Israeli Minister of Culture, Miri Regev, yesterday expressed opposition to the recitation of a poem by renowned Palestinian author Mahmoud Darwish at an Israeli cultural event, calling it a “provocation” and requesting that the performance be cancelled, according to a Hebrew website.
According to news site Maariv, Mira Awwad, a famous Palestinian singer and actress with Israeli citizenship, is set to perform a Darwish poem during an award ceremony of the Society of Authors, Composers and Music Publishers in Israel (ACUM) today, where she is to receive a prize.
Darwish, who died in 2008, is known as Palestine’s national poet, and stands as one of the most prominent figures of modern Palestinian literature. He has long been criticised by Israeli political figures for his stance against the occupation.
Regev, who walked out of an Israeli movie award ceremony in September over the reading of a Darwish poem, has previously called the Palestinian writer the “leader of the Palestinian industry of lies” and objected to the performance of his works in Israel.
Regev reportedly asked ACUM to cancel Awwad’s performance, although the artists’ group rejected her request.
Responding to Regev’s opposition, Awwad said in a radio interview yesterday that she didn’t “understand why Miri Regev does not want to listen to Mahmoud Darwish’s poems. She hasn’t read his poems, and so she is quoting him completely wrong.”
“Identity Card,” a poem Darwish wrote in 1964 detailing the indignities of life subjected to the bureaucracy of the Israeli occupation, has often been targeted by Israeli authorities for including the lines:
“I do not hate people
Nor do I encroach
But if I become hungry
The usurper’s flesh will be my food.”
“Mahmoud Darwish says in his poem about the occupation that he will eat the occupier’s flesh,” Awwad said. “If Miri Regev recognises that she is an occupier in her state, then this poem is talking about her.
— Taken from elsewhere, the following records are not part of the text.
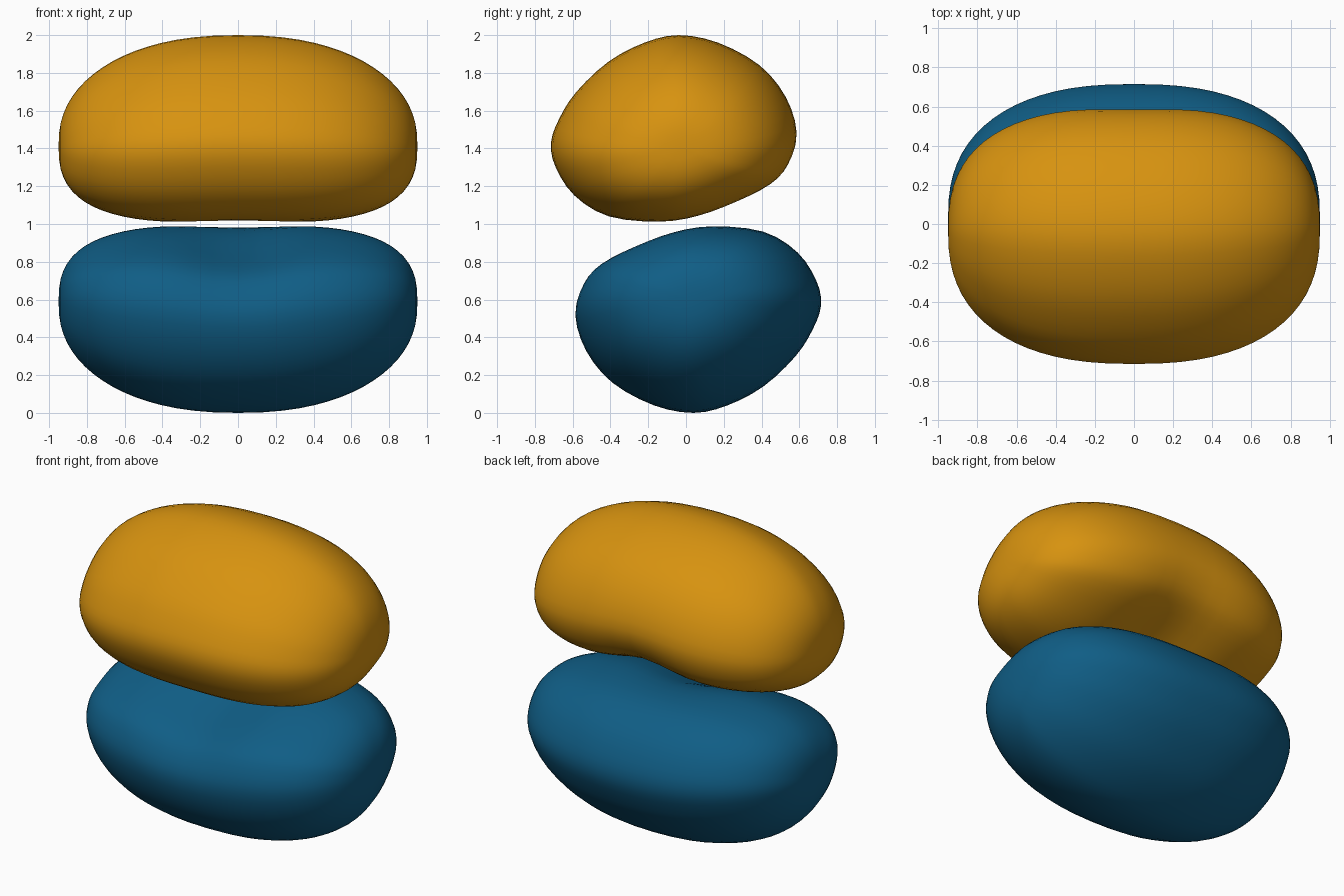
import bpy
import bmesh
import math
from mathutils import Matrix, Vector

cube = bpy.data.objects.get("Cube")
if cube:
    bpy.data.objects.remove(cube, do_unlink=True)

# Side outline (y, z) of the upper bean, measured from the centre of the pair
OUTLINE = [(-.715, .43), (-.67, .56), (-.58, .70), (-.41, .86), (-.22, .96),
           (-.04, 1.0), (.17, .96), (.39, .84), (.53, .67), (.597, .47),
           (.56, .31), (.47, .205), (.28, .105), (.07, .03), (-.14, .003),
           (-.41, .04), (-.59, .15), (-.69, .30)]
CENTRE = Vector((-.06, .5))
HOLLOW = Vector((.6, -.8))      # direction of the bean's inner curve
HALF_LENGTH = .95
POWER = 2 / 2.5                 # roundness of the ends
RINGS = 36
STEPS = 3


def material(name, colour):
    mat = bpy.data.materials.new(name)
    mat.use_nodes = True
    mat.diffuse_color = (*colour, 1)
    shader = mat.node_tree.nodes["Principled BSDF"]
    shader.inputs["Base Color"].default_value = (*colour, 1)
    shader.inputs["Roughness"].default_value = .6
    return mat


def smooth_loop(points):
    """Closed Catmull-Rom curve through the points."""
    pts = [Vector(p) for p in points]
    n = len(pts)
    out = []
    for i in range(n):
        a, b, c, d = (pts[(i + k) % n] for k in (-1, 0, 1, 2))
        for j in range(STEPS):
            t = j / STEPS
            out.append(.5 * (2 * b + (c - a) * t + (2 * a - 5 * b + 4 * c - d) * t ** 2
                             + (3 * b - a - 3 * c + d) * t ** 3))
    return out


def section_point(p, u, scale):
    """Scale one outline point, bend the bean and press in its hollow."""
    arm = p - CENTRE
    facing = max(0, arm.normalized().dot(HOLLOW))
    dent = .08 * facing ** 3 * math.exp(-(u / .3) ** 2)
    bend = Vector((.03, -.09)) * u * u
    q = CENTRE + arm * scale + bend - HOLLOW * dent
    return (u * HALF_LENGTH, q.x, q.y)


def bean(name, mat, turn):
    bm = bmesh.new()
    profile = smooth_loop(OUTLINE)
    rings = []
    for i in range(1, RINGS):
        angle = math.pi * (i / RINGS - .5)
        u = math.copysign(abs(math.sin(angle)) ** POWER, angle)
        scale = math.cos(angle) ** POWER
        rings.append([bm.verts.new(section_point(p, u, scale)) for p in profile])
    n = len(profile)
    for r, s in zip(rings, rings[1:]):
        for k in range(n):
            bm.faces.new((r[k], r[(k + 1) % n], s[(k + 1) % n], s[k]))
    # Close both ends at a point
    for ring, u in ((rings[0], -1), (rings[-1], 1)):
        tip = bm.verts.new(section_point(profile[0], u, 0))
        for k in range(n):
            bm.faces.new((ring[k], ring[(k + 1) % n], tip))
    bm.transform(Matrix.Translation((0, 0, 1)) @ Matrix.Rotation(turn, 4, 'X'))
    bmesh.ops.recalc_face_normals(bm, faces=bm.faces)
    for f in bm.faces:
        f.smooth = True
    mesh = bpy.data.meshes.new(name)
    bm.to_mesh(mesh)
    bm.free()
    mesh.materials.append(mat)
    obj = bpy.data.objects.new(name, mesh)
    bpy.context.collection.objects.link(obj)
    return obj


# Two matching beans, the lower one turned over
bean("upper_bean", material("amber orange", (.68, .29, .005)), 0)
bean("lower_bean", material("deep blue", (.005, .11, .235)), math.pi)
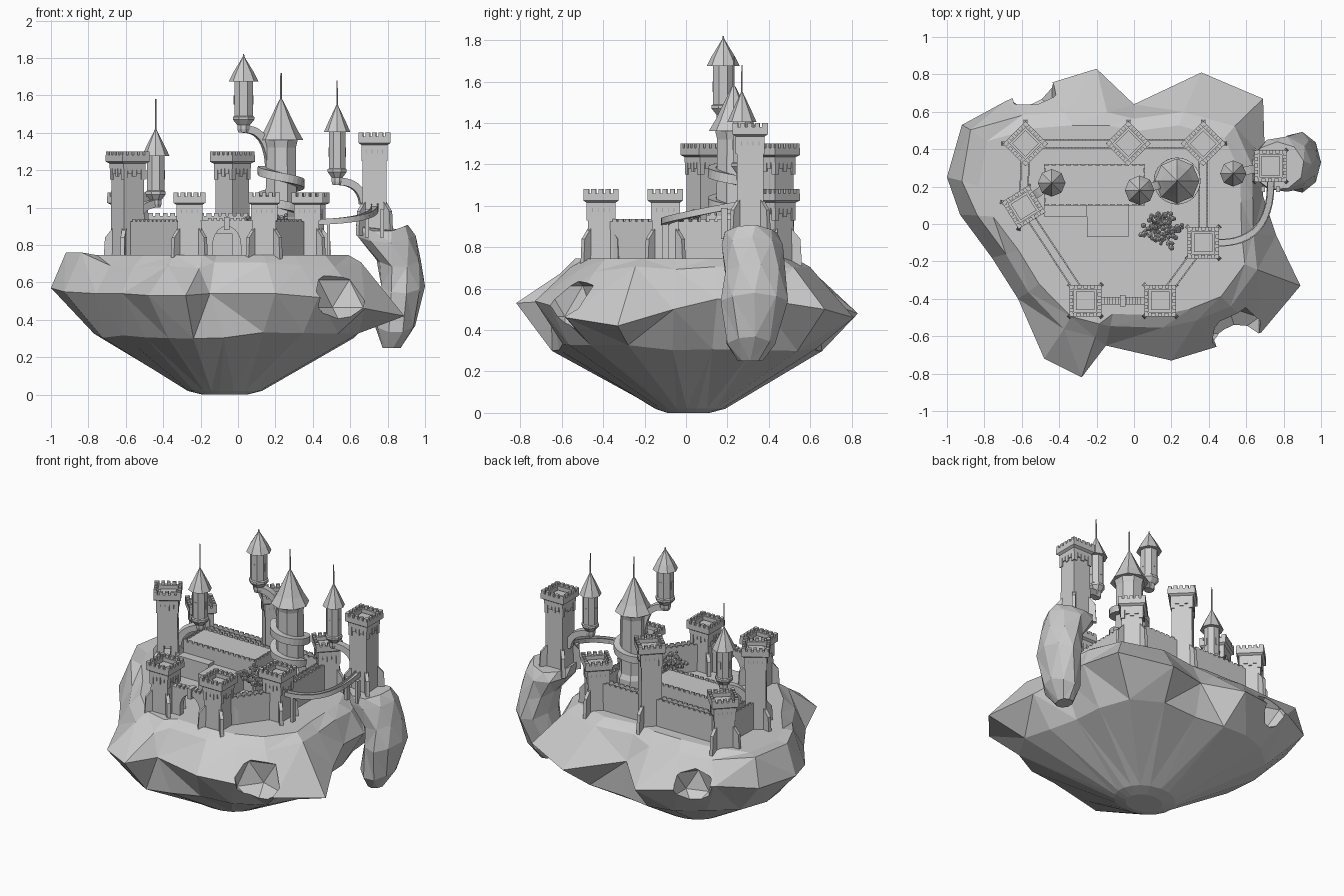
import bpy, bmesh, random
from math import pi, sin, cos, sqrt, atan2
from mathutils import Vector, Matrix

if "Cube" in bpy.data.objects:
    bpy.data.objects.remove(bpy.data.objects["Cube"])
random.seed(4)

def finish(bm, name):
    bmesh.ops.recalc_face_normals(bm, faces=bm.faces)
    me = bpy.data.meshes.new(name)
    bm.to_mesh(me)
    bm.free()
    ob = bpy.data.objects.new(name, me)
    bpy.context.collection.objects.link(ob)
    return ob

def loft(bm, rings, M=Matrix(), caps=True):
    vs = [[bm.verts.new(M @ Vector(p)) for p in r] for r in rings]
    n = len(vs[0])
    for a, b in zip(vs, vs[1:]):
        for i in range(n):
            bm.faces.new((a[i], a[(i+1) % n], b[(i+1) % n], b[i]))
    if caps:
        bm.faces.new(vs[0][::-1])
        bm.faces.new(vs[-1])

def lathe(bm, prof, n, M=Matrix(), off=0.0):
    loft(bm, [[(r*cos(off+2*pi*i/n), r*sin(off+2*pi*i/n), z) for i in range(n)] for r, z in prof], M)

def box(bm, x0, x1, y0, y1, z0, z1, M=Matrix()):
    loft(bm, [[(x0, y0, z), (x1, y0, z), (x1, y1, z), (x0, y1, z)] for z in (z0, z1)], M)

def sweep(bm, pts, w, h):
    rings = []
    pts = [Vector(p) for p in pts]
    for i, p in enumerate(pts):
        t = (pts[min(i+1, len(pts)-1)] - pts[max(i-1, 0)]).normalized()
        s = t.cross(Vector((0, 0, 1))).normalized()
        u = s.cross(t)
        rings.append([p + s*a*w/2 + u*b*h/2 for a, b in ((-1, -1), (1, -1), (1, 1), (-1, 1))])
    loft(bm, rings)

def bez(a, b, c, n=10):
    a, b, c = Vector(a), Vector(b), Vector(c)
    return [a*(1-t)**2 + b*2*t*(1-t) + c*t*t for t in [i/n for i in range(n+1)]]

# main floating rock: widest outline as x, y, z, scale of the upper rim
outline = [(.70, .35, .55, .90), (.69, .67, .50, .78), (.36, .81, .46, .74), (.0, .64, .55, .88),
           (-.2, .83, .48, .72), (-.46, .75, .52, .80), (-.68, .66, .57, .88), (-.92, .53, .57, .95),
           (-1, .25, .57, .92), (-.93, .05, .55, .90), (-.76, -.18, .54, .90), (-.62, -.4, .54, .91),
           (-.48, -.72, .53, .78), (-.28, -.82, .53, .74), (-.15, -.65, .54, .84), (.2, -.73, .54, .76),
           (.43, -.66, .52, .78), (.68, -.58, .46, .76), (.89, -.33, .42, .74), (.76, -.06, .5, .84),
           (.69, .15, .55, .92)]
N = len(outline)
bm = bmesh.new()
wide = [Vector(p[:3]) for p in outline]
soft = [(wide[i-1] + wide[i]*2 + wide[(i+1) % N])/4 for i in range(N)]
foot = [(-.07 + .2*v.x/v.xy.length, .02 + .17*v.y/v.xy.length, .02) for v in soft]
low = [(v.x*.8, v.y*.86, .315 + random.uniform(-.02, .02)) for v in soft]
rim = [(p[0]*p[3], p[1]*p[3], .69 + (.07 if p[0] < -.85 else random.uniform(-.02, .02))) for p in outline]
plateau = [(x*.9, y*.88, .745) for x, y, z in rim]
loft(bm, [[(-.07 + (x+.07)*.6, y*.6, 0) for x, y, z in foot], foot, low, wide, rim, plateau])
bmesh.ops.triangulate(bm, faces=[f for f in bm.faces if len(f.verts) == 4])
rock = finish(bm, "floating_rock")

# hollows broken out of the rock
for i, (p, s) in enumerate([((.55, -.585, .54), .165), ((-.54, .70, .54), .14)]):
    bm = bmesh.new()
    bmesh.ops.create_icosphere(bm, subdivisions=1, radius=s, matrix=Matrix.Translation(p))
    cut = finish(bm, f"hollow_cutter_{i}")
    cut.hide_render = True
    cut.hide_viewport = True
    m = rock.modifiers.new("hollow", 'BOOLEAN')
    m.operation, m.object, m.solver = 'DIFFERENCE', cut, 'EXACT'

# small floating rock: centre x, centre y, radius x, radius y, z
bm = bmesh.new()
secs = [(.82, .31, .05, .06, .25), (.84, .31, .11, .12, .35), (.88, .33, .12, .165, .56),
        (.86, .33, .12, .15, .70), (.79, .32, .16, .15, .83), (.77, .31, .14, .13, .89)]
loft(bm, [[(cx + rx*cos(a), cy + ry*sin(a), z + .02*cos(a*2)*(z > .3)) for a in [2*pi*(i+.3*(k % 2))/9 for i in range(9)]]
          for k, (cx, cy, rx, ry, z) in enumerate(secs)])
bmesh.ops.triangulate(bm, faces=[f for f in bm.faces if len(f.verts) == 4])
finish(bm, "small_rock")

# square battlement towers
def tower(name, x, y, z0, top, deg):
    bm = bmesh.new()
    M = Matrix.Translation((x, y, 0)) @ Matrix.Rotation(deg*pi/180, 4, 'Z')
    q = sqrt(2)
    prof = [(.066, z0-.04), (.063, top-.11), (.07, top-.09), (.07, top-.065), (.085, top-.055),
            (.085, top-.02), (.06, top-.02), (.06, top-.05), (.05, top-.05), (.05, top-.04), (.001, top-.04)]
    lathe(bm, [(r*q, z) for r, z in prof], 4, M, pi/4)
    for k in range(4):
        R = M @ Matrix.Rotation(k*pi/2, 4, 'Z')
        for i in range(5):
            c = -.073 + .035*i
            box(bm, c-.01, c+.012, -.085, -.066, top-.025, top, R)
        for i, d in enumerate((.05, .02, .035, .02, .05)):
            c = -.056 + .028*i
            box(bm, c-.012, c+.012, -.07, -.06, top-.1-d, top-.08, R)
        # corner buttress
        B = R @ Matrix.Rotation(pi/4, 4, 'Z')
        loft(bm, [[(.08, -s, z0-.04), (.130, -s, z0-.04), (.122, -s, z0+.09), (.08, -s, z0+.14)]
                  for s in (-.011, .011)], B)
    finish(bm, name)

spots = {"back_left": (-.58, .43, 1.08, 45), "left": (-.59, .09, 1.3, 32), "back": (-.03, .43, 1.3, 45),
         "back_right": (.37, .43, 1.08, 45), "right": (.37, -.1, 1.08, 0),
         "gate_right": (.14, -.41, 1.08, 0), "gate_left": (-.26, -.41, 1.08, 0)}
for n, (x, y, t, d) in spots.items():
    tower(n + "_tower", x, y, .75, t, d)
tower("small_rock_tower", .73, .31, .89, 1.4, 0)

# curtain walls with low parapets and merlons
chain = ["gate_left", "left", "back_left", "back", "back_right", "right", "gate_right"]
for a, b in zip(chain, chain[1:]):
    p, q = Vector(spots[a][:2]), Vector(spots[b][:2])
    d = q - p
    L = d.length
    M = Matrix.Translation((p.x, p.y, 0)) @ Matrix.Rotation(atan2(d.y, d.x), 4, 'Z')
    bm = bmesh.new()
    box(bm, .03, L-.03, -.025, .025, .70, .91, M)
    k = int((L-.14)/.04)
    for s in (-.021, .021):
        box(bm, .05, L-.05, s-.004, s+.004, .905, .925, M)
        for i in range(k):
            c = .08 + (L-.16)*(i+.5)/k
            box(bm, c-.013, c+.013, s-.004, s+.004, .92, .935, M)
    finish(bm, f"wall_{a}_to_{b}")

# gate arch
bm = bmesh.new()
prof = [(-.14, .72), (-.14, .93), (.14, .93), (.14, .72), (.075, .72)]
prof += [(.075*cos(t), .80 + .1*sin(t)) for t in [pi*i/10 for i in range(11)]] + [(-.075, .72)]
loft(bm, [[(-.06+x, y, z) for x, z in prof] for y in (-.43, -.39)])
for i in range(7):
    box(bm, -.16+.03*i, -.142+.03*i, -.43, -.39, .925, .945)
box(bm, -.075, -.045, -.44, -.38, .88, .95)
finish(bm, "gate_arch")

# great hall
bm = bmesh.new()
box(bm, -.48, .06, .10, .32, .72, .955)
box(bm, -.48, -.25, .04, .10, .72, .88)
box(bm, -.25, -.03, -.07, .10, .72, .86)
for i in range(14):
    for y in (.10, .312):
        box(bm, -.48+.039*i, -.455+.039*i, y, y+.008, .945, .97)
for i in range(5):
    for x in (-.48, .052):
        box(bm, x, x+.008, .115+.04*i, .14+.04*i, .945, .97)
finish(bm, "great_hall")

# main spire
bm = bmesh.new()
M = Matrix.Translation((.23, .23, 0))
lathe(bm, [(.11, .70), (.105, .92), (.09, .95), (.086, 1.32), (.096, 1.36), (.09, 1.38)], 8, M, pi/8)
finish(bm, "main_spire")
bm = bmesh.new()
lathe(bm, [(.085, 1.36), (.12, 1.36), (.085, 1.42), (.012, 1.57), (.005, 1.58), (.004, 1.72)], 8, M)
finish(bm, "main_spire_roof")

# spiral stair around the spire
bm = bmesh.new()
turns = [-pi + 3*pi*(1 - i/40) for i in range(41)]
sweep(bm, [(.23 + .105*cos(t), .23 + .105*sin(t), .98 + .22*i/40) for i, t in enumerate(turns)], .04, .045)
finish(bm, "spiral_stair")

# hanging turrets with curved arms
def turret(name, x, y, z0, eave, tip, r, needle, start):
    bm = bmesh.new()
    M = Matrix.Translation((x, y, 0))
    h = z0 + .05
    lathe(bm, [(r*.5, z0-.02), (r*.6, z0), (r*.6, z0+.02), (r*1.03, h), (r*1.03, h+.015), (r*.9, h+.02), (r*.9, eave+.01)], 8, M, pi/8)
    for k in range(4):
        box(bm, -.008, .008, -r*.88, -r*.7, h+.08, h+.13, M @ Matrix.Rotation(k*pi/2, 4, 'Z'))
    finish(bm, name + "_turret")
    bm = bmesh.new()
    lathe(bm, [(r*.8, eave-.005), (r*1.32, eave-.005), (r*.95, eave+.04), (.008, tip-.01), (.004, tip), (.003, needle)], 8, M)
    finish(bm, name + "_turret_roof")
    bm = bmesh.new()
    end = (x, y, z0)
    sweep(bm, bez(start, (start[0]*.92+x*.08, start[1]*.92+y*.08, z0), end), .045, .04)
    finish(bm, name + "_turret_arm")

turret("high", .03, .18, 1.42, 1.68, 1.81, .06, 1.82, (.17, .22, 1.22))
turret("right", .53, .27, 1.14, 1.41, 1.55, .053, 1.68, (.67, .30, 1.02))
turret("left", -.44, .22, 1.02, 1.28, 1.42, .056, 1.58, (-.55, .14, .90))

# curved bridge with railings and legs
path = bez((.42, -.1, .915), (.75, -.12, .925), (.73, .26, 1.0), 14)
bm = bmesh.new()
sweep(bm, path, .04, .015)
c = Vector((.45, .25, 0))
for s in (-.017, .017):
    sweep(bm, [p + Vector((p.x-c.x, p.y-c.y, 0)).normalized()*s + Vector((0, 0, .012)) for p in path], .006, .022)
box(bm, .475, .492, -.115, -.085, .70, .92)
for x in (.68, .76):
    box(bm, x, x+.02, .17, .20, .84, .99)
finish(bm, "curved_bridge")

# courtyard tree
bm = bmesh.new()
lathe(bm, [(.02, .72), (.012, .80), (.010, .92)], 6, Matrix.Translation((.14, -.03, 0)))
for i in range(13):
    a = 2*pi*i/13*2.4
    r = random.uniform(.06, .12)
    end = Vector((.14 + r*cos(a), -.03 + r*sin(a), .90 + .5*(.13-r) + random.uniform(0, .04)))
    pts = bez((.141, -.031, .84 + random.uniform(0, .06)), (.14 + .4*r*cos(a), -.03 + .4*r*sin(a), .92), end, 4)
    sweep(bm, pts, .008, .008)
    for p in pts[2:]:
        for j in range(3):
            o = Vector([random.uniform(-.015, .015) for _ in range(3)])
            bmesh.ops.create_icosphere(bm, subdivisions=1, radius=random.uniform(.009, .016),
                                       matrix=Matrix.Translation(p + o))
finish(bm, "courtyard_tree")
A sentence like ‘will eat the occupier’s flesh’ does not include incitement against all the Jewish people.”
In July, Israeli Defence Minister Avigdor Lieberman equated the broadcast of Darwish poetry on Israeli radio to glorifying Adolf Hitler’s “Mein Kampf”.